◆ Work order
Note the line where "o = bpy.context.object" appears in the data below; write it out exactly, along with every line that comes after it to the end.

(Records to use)

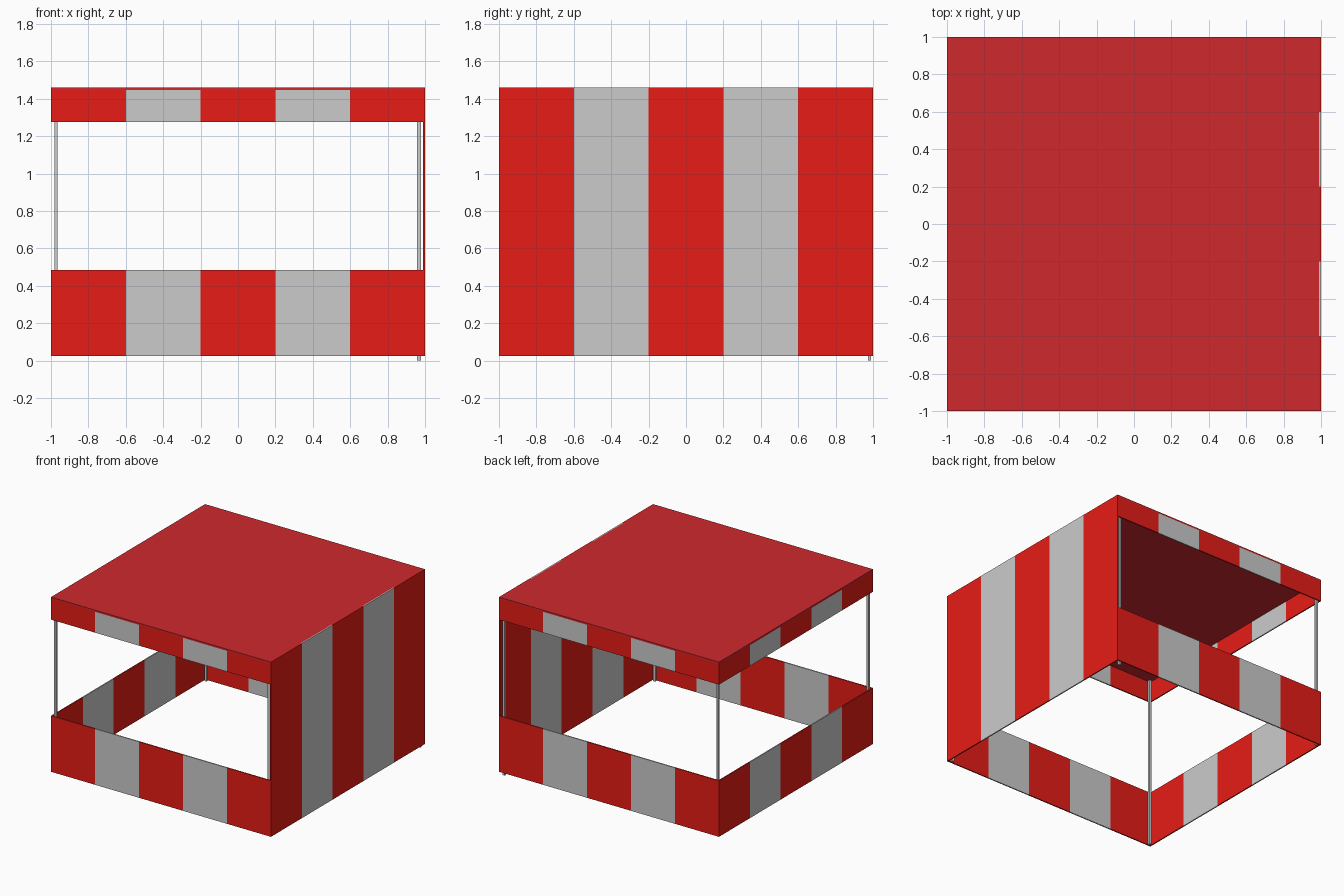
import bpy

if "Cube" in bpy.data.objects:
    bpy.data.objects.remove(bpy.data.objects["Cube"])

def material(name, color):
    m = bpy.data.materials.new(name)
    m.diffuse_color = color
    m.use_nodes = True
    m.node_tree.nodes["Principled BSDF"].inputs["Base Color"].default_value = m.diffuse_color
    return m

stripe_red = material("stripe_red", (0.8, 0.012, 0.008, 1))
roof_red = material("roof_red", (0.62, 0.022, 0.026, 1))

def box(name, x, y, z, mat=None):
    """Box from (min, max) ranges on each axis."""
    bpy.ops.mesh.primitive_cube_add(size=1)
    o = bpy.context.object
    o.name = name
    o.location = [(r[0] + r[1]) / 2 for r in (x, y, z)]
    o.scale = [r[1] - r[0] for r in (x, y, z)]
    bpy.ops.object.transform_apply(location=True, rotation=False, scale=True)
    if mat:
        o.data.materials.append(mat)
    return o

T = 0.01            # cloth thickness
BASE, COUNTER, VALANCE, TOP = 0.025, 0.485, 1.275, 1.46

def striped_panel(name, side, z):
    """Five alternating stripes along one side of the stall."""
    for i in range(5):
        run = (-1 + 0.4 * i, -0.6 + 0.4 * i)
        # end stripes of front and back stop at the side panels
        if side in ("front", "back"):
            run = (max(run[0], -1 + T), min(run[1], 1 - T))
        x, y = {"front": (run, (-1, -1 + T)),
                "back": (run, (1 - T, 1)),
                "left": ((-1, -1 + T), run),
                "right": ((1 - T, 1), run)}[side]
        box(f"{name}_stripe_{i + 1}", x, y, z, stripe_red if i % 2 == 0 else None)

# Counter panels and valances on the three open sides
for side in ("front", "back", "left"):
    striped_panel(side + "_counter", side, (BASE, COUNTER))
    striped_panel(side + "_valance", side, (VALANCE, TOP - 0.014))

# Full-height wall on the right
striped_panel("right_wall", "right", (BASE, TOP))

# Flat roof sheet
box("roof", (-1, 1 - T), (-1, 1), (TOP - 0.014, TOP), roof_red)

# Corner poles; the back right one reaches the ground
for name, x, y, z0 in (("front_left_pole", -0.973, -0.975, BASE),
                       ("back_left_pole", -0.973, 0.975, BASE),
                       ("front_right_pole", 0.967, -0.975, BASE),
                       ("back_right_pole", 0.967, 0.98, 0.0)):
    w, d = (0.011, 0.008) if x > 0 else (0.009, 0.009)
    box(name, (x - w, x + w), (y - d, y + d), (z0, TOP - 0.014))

(End Records to use)

◆ Written reply
    o = bpy.context.object
    o.name = name
    o.location = [(r[0] + r[1]) / 2 for r in (x, y, z)]
    o.scale = [r[1] - r[0] for r in (x, y, z)]
    bpy.ops.object.transform_apply(location=True, rotation=False, scale=True)
    if mat:
        o.data.materials.append(mat)
    return o

T = 0.01            # cloth thickness
BASE, COUNTER, VALANCE, TOP = 0.025, 0.485, 1.275, 1.46

def striped_panel(name, side, z):
    """Five alternating stripes along one side of the stall."""
    for i in range(5):
        run = (-1 + 0.4 * i, -0.6 + 0.4 * i)
        # end stripes of front and back stop at the side panels
        if side in ("front", "back"):
            run = (max(run[0], -1 + T), min(run[1], 1 - T))
        x, y = {"front": (run, (-1, -1 + T)),
                "back": (run, (1 - T, 1)),
                "left": ((-1, -1 + T), run),
                "right": ((1 - T, 1), run)}[side]
        box(f"{name}_stripe_{i + 1}", x, y, z, stripe_red if i % 2 == 0 else None)

# Counter panels and valances on the three open sides
for side in ("front", "back", "left"):
    striped_panel(side + "_counter", side, (BASE, COUNTER))
    striped_panel(side + "_valance", side, (VALANCE, TOP - 0.014))

# Full-height wall on the right
striped_panel("right_wall", "right", (BASE, TOP))

# Flat roof sheet
box("roof", (-1, 1 - T), (-1, 1), (TOP - 0.014, TOP), roof_red)

# Corner poles; the back right one reaches the ground
for name, x, y, z0 in (("front_left_pole", -0.973, -0.975, BASE),
                       ("back_left_pole", -0.973, 0.975, BASE),
                       ("front_right_pole", 0.967, -0.975, BASE),
                       ("back_right_pole", 0.967, 0.98, 0.0)):
    w, d = (0.011, 0.008) if x > 0 else (0.009, 0.009)
    box(name, (x - w, x + w), (y - d, y + d), (z0, TOP - 0.014))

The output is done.